*WHAT THE TASK ASKS:* Where a line holds the word "name", copy it from the records.

+--

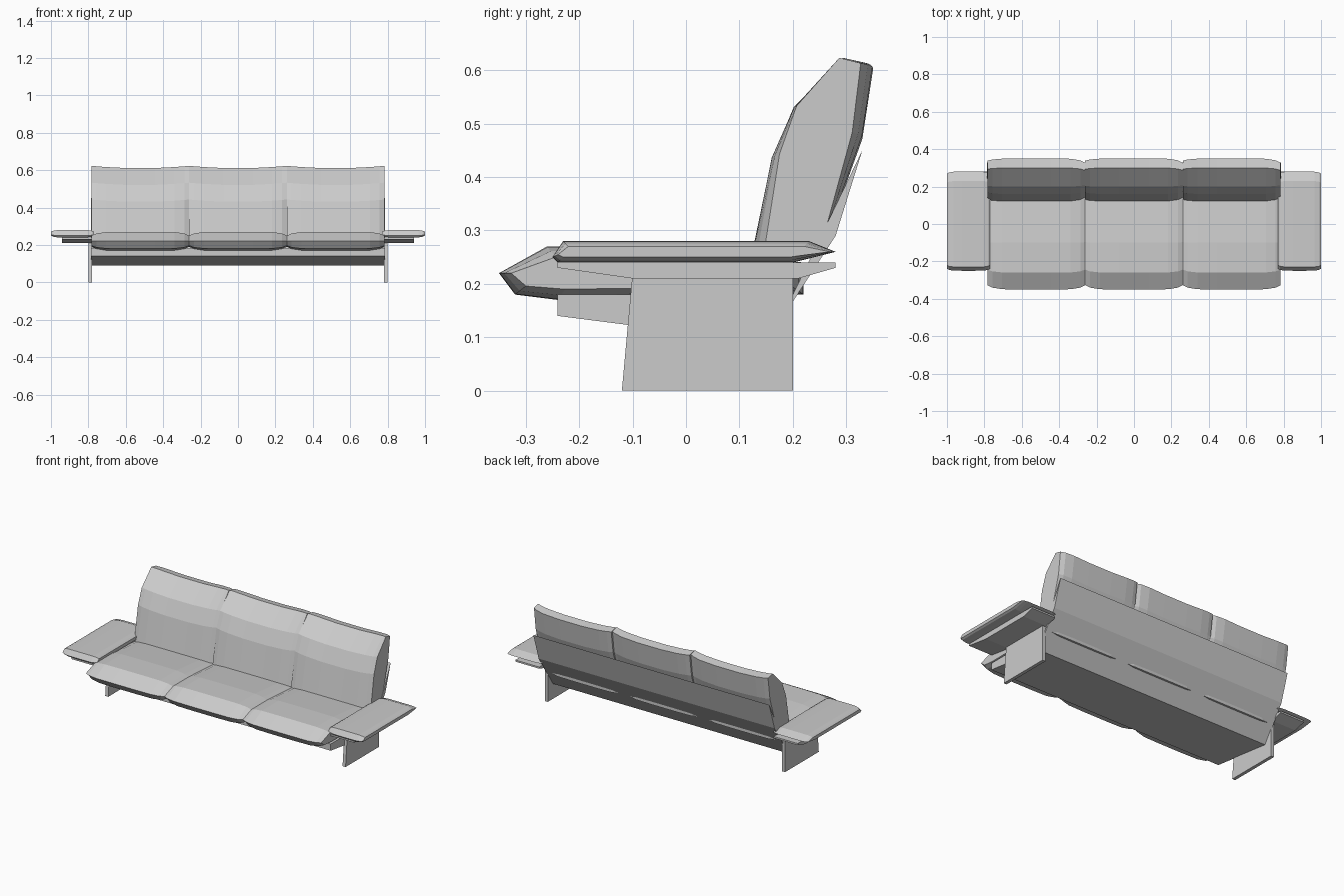
import bpy, bmesh

cube = bpy.data.objects.get("Cube")
if cube:
    bpy.data.objects.remove(cube, do_unlink=True)

grey = bpy.data.materials.new("light_grey")
grey.use_nodes = True
colour = (0.6, 0.6, 0.6, 1)
grey.diffuse_color = colour
grey.node_tree.nodes["Principled BSDF"].inputs["Base Color"].default_value = colour


def add_object(name, bm):
    """Turn a finished bmesh into a grey object."""
    bmesh.ops.recalc_face_normals(bm, faces=bm.faces[:])
    mesh = bpy.data.meshes.new(name)
    bm.to_mesh(mesh)
    bm.free()
    mesh.materials.append(grey)
    obj = bpy.data.objects.new(name, mesh)
    bpy.context.collection.objects.link(obj)


def loft(name, profile, centre, half, steps=(-1, 1),
         pinch_depth=0, pinch_height=0, lift=0, skew=0):
    """Skin a side profile along x, pinching its ends and lifting its top corners."""
    depths, heights = zip(*profile)
    mid_y = (min(depths) + max(depths)) / 2
    mid_z = (min(heights) + max(heights)) / 2
    bm = bmesh.new()
    rings = []
    for t in steps:
        ends = t ** 8
        scale_y = 1 - (pinch_depth + skew * t) * ends
        scale_z = 1 - pinch_height * ends
        ring = []
        for y, z in profile:
            raised = lift * t * t if z > mid_z else 0
            ring.append(bm.verts.new((centre + half * t,
                                      mid_y + (y - mid_y) * scale_y,
                                      mid_z + (z - mid_z) * scale_z + raised)))
        rings.append(ring)
    for near, far in zip(rings, rings[1:]):
        for i in range(len(profile)):
            bm.faces.new((near[i - 1], near[i], far[i], far[i - 1]))
    bm.faces.new(rings[0])
    bm.faces.new(rings[-1])
    add_object(name, bm)


# Base tray with the angled back panel in one section
frame = [(-0.24, 0.18), (-0.24, 0.14), (0.15, 0.09),
         (0.28, 0.29), (0.33, 0.45), (0.2, 0.18)]
loft("base_and_back_panel", frame, centre=0, half=0.785)

# Three seat cushions and three back cushions with rounded ends
seat = [(-0.35, 0.22), (-0.26, 0.27), (-0.1, 0.27), (0.22, 0.24),
        (0.22, 0.18), (-0.24, 0.17), (-0.32, 0.18)]
back = [(0.12, 0.24), (0.16, 0.43), (0.2, 0.52), (0.3, 0.61),
        (0.35, 0.6), (0.33, 0.47), (0.25, 0.25)]
cushion_steps = (-1, -0.9, -0.7, -0.3, 0.3, 0.7, 0.9, 1)
pitch = 0.522
for place, side in (("right", -1), ("middle", 0), ("left", 1)):
    loft(place + "_seat_cushion", seat, side * pitch, pitch / 2, cushion_steps,
         pinch_depth=0.08, pinch_height=0.4)
    loft(place + "_back_cushion", back, side * pitch, pitch / 2, cushion_steps,
         pinch_depth=0.15, lift=0.013, skew=0.05)

# Side legs and flat armrests on thin plates
leg = [(-0.12, 0), (0.2, 0), (0.2, 0.22), (-0.1, 0.22)]
plate = [(-0.24, 0.23), (-0.1, 0.21), (0.21, 0.21), (0.28, 0.23)]
plate += [(y, 0.24) for y in (0.28, -0.24)]
pad = [(-0.25, 0.25), (-0.23, 0.28), (0.23, 0.28), (0.28, 0.26), (0.2, 0.24), (-0.24, 0.24)]
for place, side in (("right", -1), ("left", 1)):
    loft(place + "_leg", leg, side * 0.79, half=0.01)
    loft(place + "_arm_plate", plate, side * 0.86, half=0.08)
    loft(place + "_armrest", pad, side * 0.885, half=0.115, steps=cushion_steps,
         pinch_depth=0.04, pinch_height=0.5)
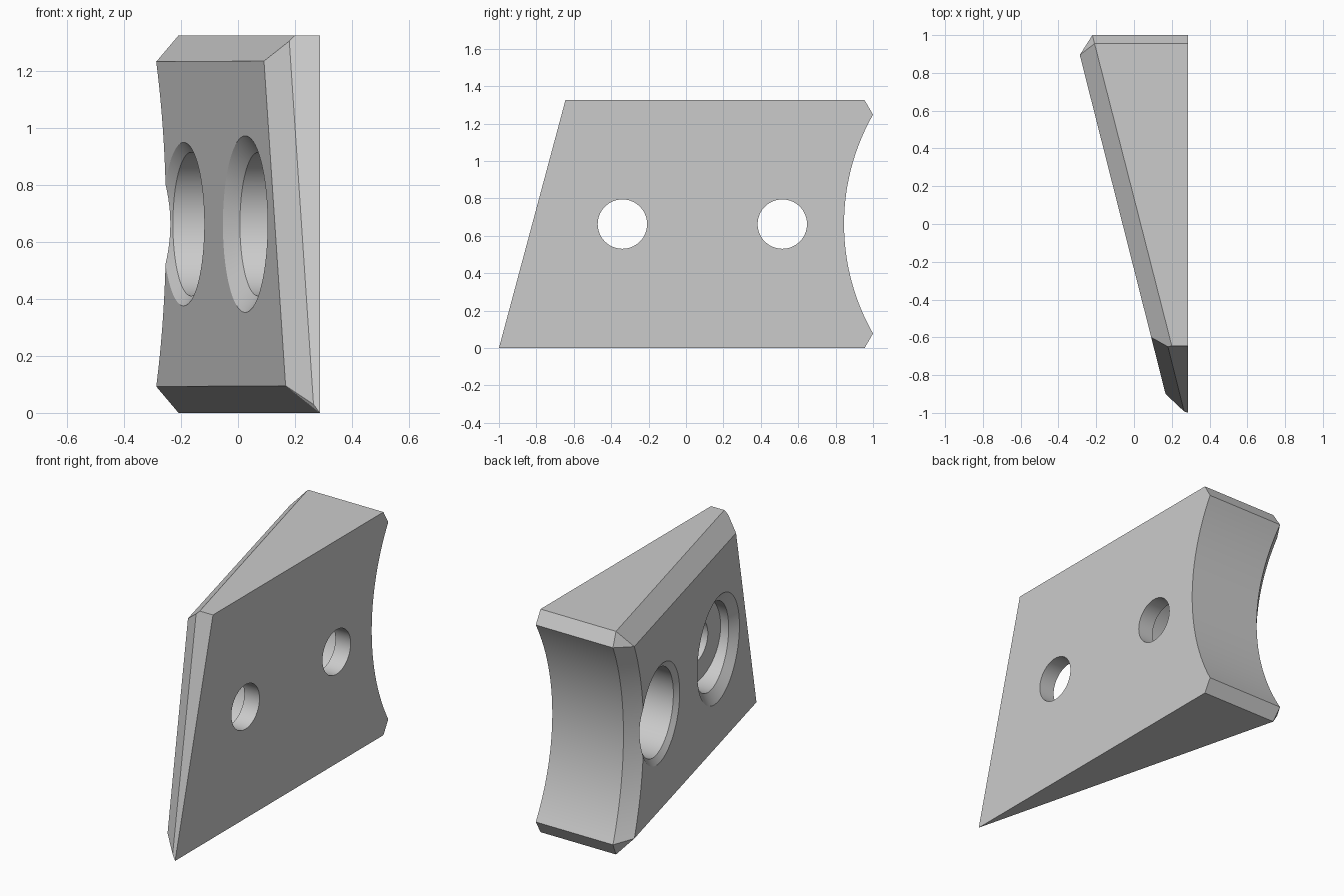
import bpy, bmesh, math

cube = bpy.data.objects.get("Cube")
if cube:
    bpy.data.objects.remove(cube, do_unlink=True)

FLAT_X, TOP, MID = 0.287, 1.325, 0.6625
SLOPE = 0.253
ARC_STEPS = 40

grey = bpy.data.materials.new("light grey")
grey.use_nodes = True
grey.diffuse_color = (0.6, 0.6, 0.6, 1)
grey.node_tree.nodes["Principled BSDF"].inputs["Base Color"].default_value = (0.6, 0.6, 0.6, 1)


def slant_x(y):
    """Sloping face of the wedge."""
    return -0.287 + (0.895 - y) * SLOPE


def rim_x(y):
    """Sloping level where the chamfers meet the side walls."""
    return min(FLAT_X, -0.21 + (0.96 - y) * 0.2555)


def arc(y_end, y_mid, half):
    """Concave back edge as (y, z) points from bottom to top."""
    sag = y_end - y_mid
    radius = (half * half + sag * sag) / (2 * sag)
    sweep = math.asin(half / radius)
    points = []
    for i in range(ARC_STEPS + 1):
        a = sweep * (2 * i / ARC_STEPS - 1)
        points.append((y_mid + radius * (1 - math.cos(a)), MID + radius * math.sin(a)))
    return points


def make_object(name, loops):
    """Closed solid through matching vertex loops, capped at both ends."""
    bm = bmesh.new()
    rings = [[bm.verts.new(p) for p in loop] for loop in loops]
    n = len(rings[0])
    for a, b in zip(rings, rings[1:]):
        for i in range(n):
            j = (i + 1) % n
            bm.faces.new((a[i], a[j], b[j], b[i]))
    bm.faces.new(rings[0][::-1])
    bm.faces.new(rings[-1])
    bmesh.ops.remove_doubles(bm, verts=bm.verts, dist=0.0005)
    bmesh.ops.recalc_face_normals(bm, faces=bm.faces)
    mesh = bpy.data.meshes.new(name)
    bm.to_mesh(mesh)
    bm.free()
    mesh.materials.append(grey)
    obj = bpy.data.objects.new(name, mesh)
    bpy.context.collection.objects.link(obj)
    return obj


# Wedge body: flat side, chamfer rim, sloping face
outline = [(-1, 0), (0.955, 0)] + arc(1.0, 0.845, 0.585) + [(0.955, TOP), (-0.645, TOP)]
rim = [(rim_x(y), y, z) for y, z in outline] + [(0.18, -0.65, 1.305), (0.265, -0.992, 0.03)]
flat = [(FLAT_X, y, z) for x, y, z in rim]

low_front, high_front = (-0.9, 0.095), (-0.6, 1.235)
back = arc(0.895, 0.758, 0.57)
inset = [low_front, back[0]] + back + [back[-1], high_front, high_front, low_front]
slant = [(slant_x(y), y, z) for y, z in inset]
body = make_object("wedge_block", [flat, rim, slant])


def tilted_ring(cy, r, offset, steps=72):
    """Circle seen from the side, lying parallel to the sloping face."""
    ring = []
    for i in range(steps):
        a = math.tau * i / steps
        y = cy + r * math.cos(a)
        ring.append((slant_x(y) + offset, y, MID + r * math.sin(a)))
    return ring


def level_ring(cy, r, x):
    return [(x, y, z) for _, y, z in tilted_ring(cy, r, 0)]


# Bolt holes: countersink, counterbore and through hole
cutters = []
for name, cy, r_mouth, depth in (("front", -0.34, 0.31, 0.045), ("back", 0.515, 0.287, 0.026)):
    bore, hole, floor = 0.252, 0.132, 0.187
    cutter = make_object(name + "_hole_cutter", [
        tilted_ring(cy, 2 * r_mouth - bore, -depth),
        tilted_ring(cy, bore, depth),
        level_ring(cy, bore, floor),
        level_ring(cy, hole, floor),
        level_ring(cy, hole, FLAT_X + 0.1)])
    mod = body.modifiers.new(name + "_hole", 'BOOLEAN')
    mod.operation = 'DIFFERENCE'
    mod.solver = 'EXACT'
    mod.object = cutter
    cutters.append(cutter)

# Apply the cuts and smooth the round surfaces
bpy.ops.object.select_all(action='DESELECT')
body.select_set(True)
bpy.context.view_layer.objects.active = body
for mod in list(body.modifiers):
    bpy.ops.object.modifier_apply(modifier=mod.name)
for cutter in cutters:
    bpy.data.objects.remove(cutter, do_unlink=True)
bpy.ops.object.shade_smooth_by_angle(angle=math.radians(15))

+--

*ANSWER SECTION:*
def add_object(name, bm):
    mesh = bpy.data.meshes.new(name)
    obj = bpy.data.objects.new(name, mesh)
def loft(name, profile, centre, half, steps=(-1, 1),
    add_object(name, bm)
def make_object(name, loops):
    mesh = bpy.data.meshes.new(name)
    obj = bpy.data.objects.new(name, mesh)
for name, cy, r_mouth, depth in (("front", -0.34, 0.31, 0.045), ("back", 0.515, 0.287, 0.026)):
    cutter = make_object(name + "_hole_cutter", [
    mod = body.modifiers.new(name + "_hole", 'BOOLEAN')
    bpy.ops.object.modifier_apply(modifier=mod.name)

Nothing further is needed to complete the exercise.